Our tax money goes to the state mainly to pay for the means to defend us from internal and external threats. Our crime rate is a good indication that the former has failed, and the fact that our military is underfunded and incompetent shows the failure of the latter. The crime rate is directly correlated with the failure of government to formulate a competent police force and an unemployment stat which could easily be remedied by a liberalised labour market. The army, while not an obviously pressing issue at the moment, is still important and a legitimate function of government. It needs more attention in terms of funding and competency.
South African politics is characterised by populists who promise a lot without ever providing any of it. Service delivery and mass protests are good indicators to show the displeasure of an electorate who feels deceived by what can only be described as lies. There is no accountability for these politicians as they continue their cushy political careers without ever having to face the unruly mobs they helped create.
John Locke argued that when a government oversteps its authority, or violates its obligations to its country, then the country is given carte blanche to oppose it. In this manner, AfriForum is perfectly correct in suggesting that we owe the South African government nothing.
It has proven time and time again that it cannot fulfil these simple obligations, with or without taxes. Effectively, a tax revolt would do little as the vast majority of South Africans receive no help from police, and have to rely on themselves or private security. In addition, most of the promises the state makes are illegitimate uses of tax money, as they go past the legitimate boundaries of government. Even if we make concessions and allow spending on these functions, we can still see that the state is failing to fulfil even these obligations, as evidenced by service delivery protests complaining due to the lack of said promises being kept.
Thus, a tax revolt is legitimate. The cashier is refusing to process our groceries. The plumber has broken the toilet.

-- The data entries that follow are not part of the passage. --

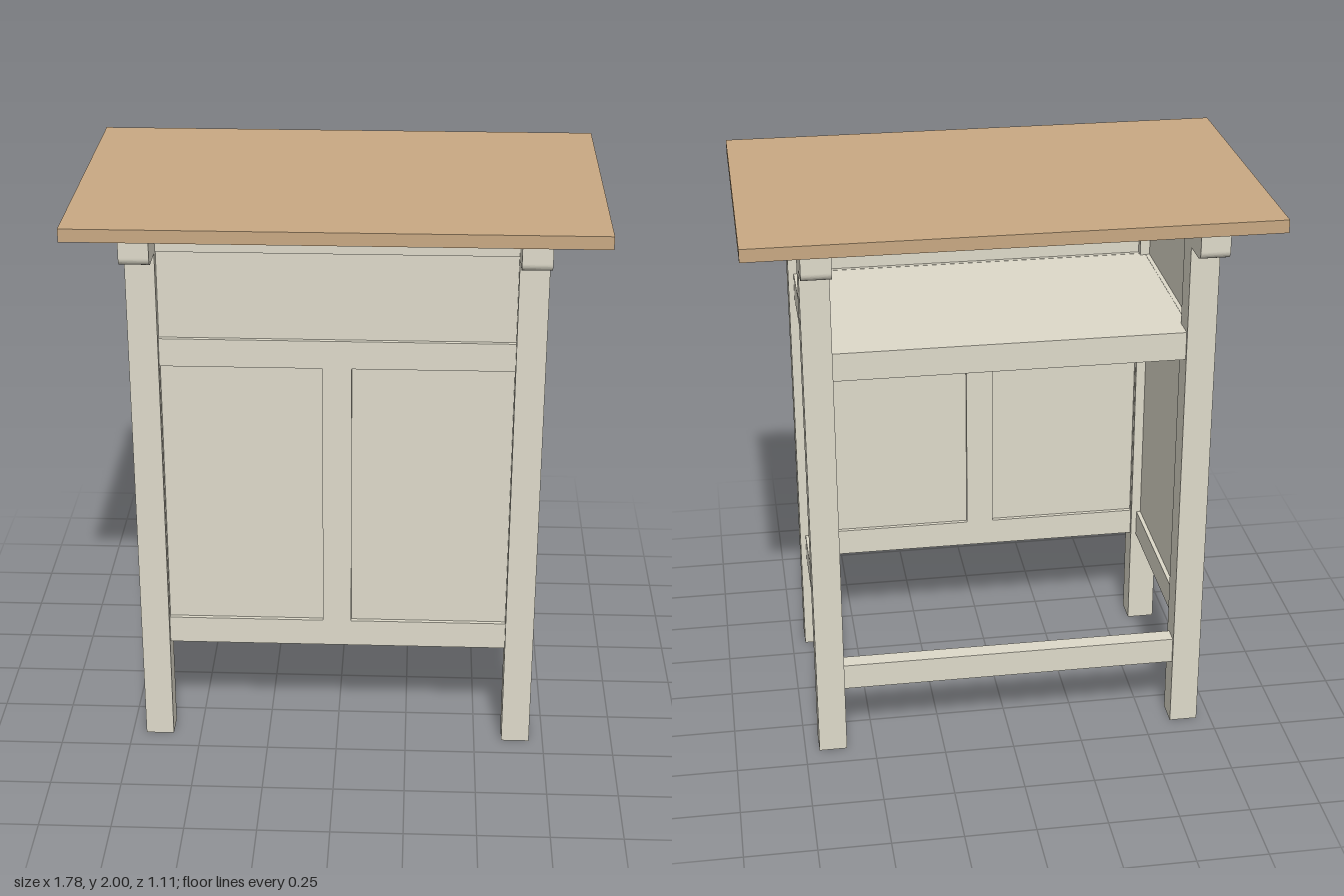
import * as THREE from 'three';

const paint = new THREE.MeshStandardMaterial({ color: 0xdedaca });
const wood = new THREE.MeshStandardMaterial({ color: 0xc9a983 });

const LEG_IN = 0.6, LEG_OUT = 0.7;         // legs in x
const Z_IN = 0.325, Z_OUT = 0.42;          // legs in z
const TOP_Y = 1.955, BEARER_Y = 1.87;

export function createModel() {
  const group = new THREE.Group();

  const add = (name, geometry, material = paint) => {
    const mesh = new THREE.Mesh(geometry, material);
    mesh.name = name;
    group.add(mesh);
    return mesh;
  };
  // Box given by its limits on each axis
  const box = (name, x0, x1, y0, y1, z0, z1, material) => {
    const mesh = add(name, new THREE.BoxGeometry(x1 - x0, y1 - y0, z1 - z0), material);
    mesh.position.set((x0 + x1) / 2, (y0 + y1) / 2, (z0 + z1) / 2);
    return mesh;
  };

  // Table top
  box('tableTop', -0.89, 0.89, TOP_Y, 2, -0.555, 0.555, wood);

  // End frame: two legs joined by a bearer with rounded lower corners
  const end = new THREE.Shape();
  const r = 0.03, b = 0.547;
  end.moveTo(-b, TOP_Y);
  end.lineTo(-b, BEARER_Y + r);
  end.absarc(-b + r, BEARER_Y + r, r, Math.PI, Math.PI * 1.5, false);
  end.lineTo(-Z_OUT, BEARER_Y);
  end.lineTo(-Z_OUT, 0);
  end.lineTo(-Z_IN, 0);
  end.lineTo(-Z_IN, BEARER_Y);
  end.lineTo(Z_IN, BEARER_Y);
  end.lineTo(Z_IN, 0);
  end.lineTo(Z_OUT, 0);
  end.lineTo(Z_OUT, BEARER_Y);
  end.lineTo(b - r, BEARER_Y);
  end.absarc(b - r, BEARER_Y + r, r, -Math.PI / 2, 0, false);
  end.lineTo(b, TOP_Y);
  const endGeometry = new THREE.ExtrudeGeometry(end, {
    depth: LEG_OUT - LEG_IN, bevelEnabled: false, curveSegments: 8,
  });
  endGeometry.rotateY(-Math.PI / 2);       // extrusion now runs along -x

  for (const [side, s] of [['left', 1], ['right', -1]]) {
    const frame = add(side + 'LegsAndBearer', endGeometry);
    frame.position.x = s > 0 ? LEG_OUT : -LEG_IN;

    // Recessed side panel with two rails standing proud of it
    const span = (name, a, c, y0, y1) =>
      box(side + name, Math.min(s * a, s * c), Math.max(s * a, s * c), y0, y1, -Z_IN, Z_IN);
    span('Panel', 0.635, 0.665, 0.4, BEARER_Y);
    span('LowerRail', 0.62, 0.68, 0.38, 0.48);
    span('UpperRail', 0.62, 0.68, 1.46, 1.56);
  }

  // Front frame: rails and centre stile around two openings
  const front = new THREE.Shape();
  front.moveTo(-LEG_IN, 0.38);
  front.lineTo(LEG_IN, 0.38);
  front.lineTo(LEG_IN, 1.56);
  front.lineTo(-LEG_IN, 1.56);
  front.closePath();
  for (const s of [1, -1]) {
    const hole = new THREE.Path();
    hole.moveTo(s * 0.05, 0.48);
    hole.lineTo(s * 0.05, 1.46);
    hole.lineTo(s * 0.599, 1.46);
    hole.lineTo(s * 0.599, 0.48);
    hole.closePath();
    front.holes.push(hole);
  }
  const frontFrame = add('frontFrame',
    new THREE.ExtrudeGeometry(front, { depth: 0.06, bevelEnabled: false }));
  frontFrame.position.z = 0.34;

  // Front panel behind the frame, and the rail above it
  box('frontPanel', -LEG_IN, LEG_IN, 0.4, BEARER_Y, 0.355, 0.385);
  box('frontTopRail', -LEG_IN, LEG_IN, BEARER_Y, TOP_Y, 0.34, 0.4);

  // Open back: upper rail, low stretcher and the shelf inside
  box('backRail', -LEG_IN, LEG_IN, 1.46, 1.56, -0.41, -0.35);
  box('backStretcher', -LEG_IN, LEG_IN, 0.25, 0.345, -0.41, -0.35);
  box('shelf', -0.62, 0.62, 1.53, 1.559, -0.35, 0.355);

  return group;
}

The state makes things worse without even trying to make them better. If there is any time to stick it to SARS, this is now – and if enough people do it, then the state may actually do something decent about it.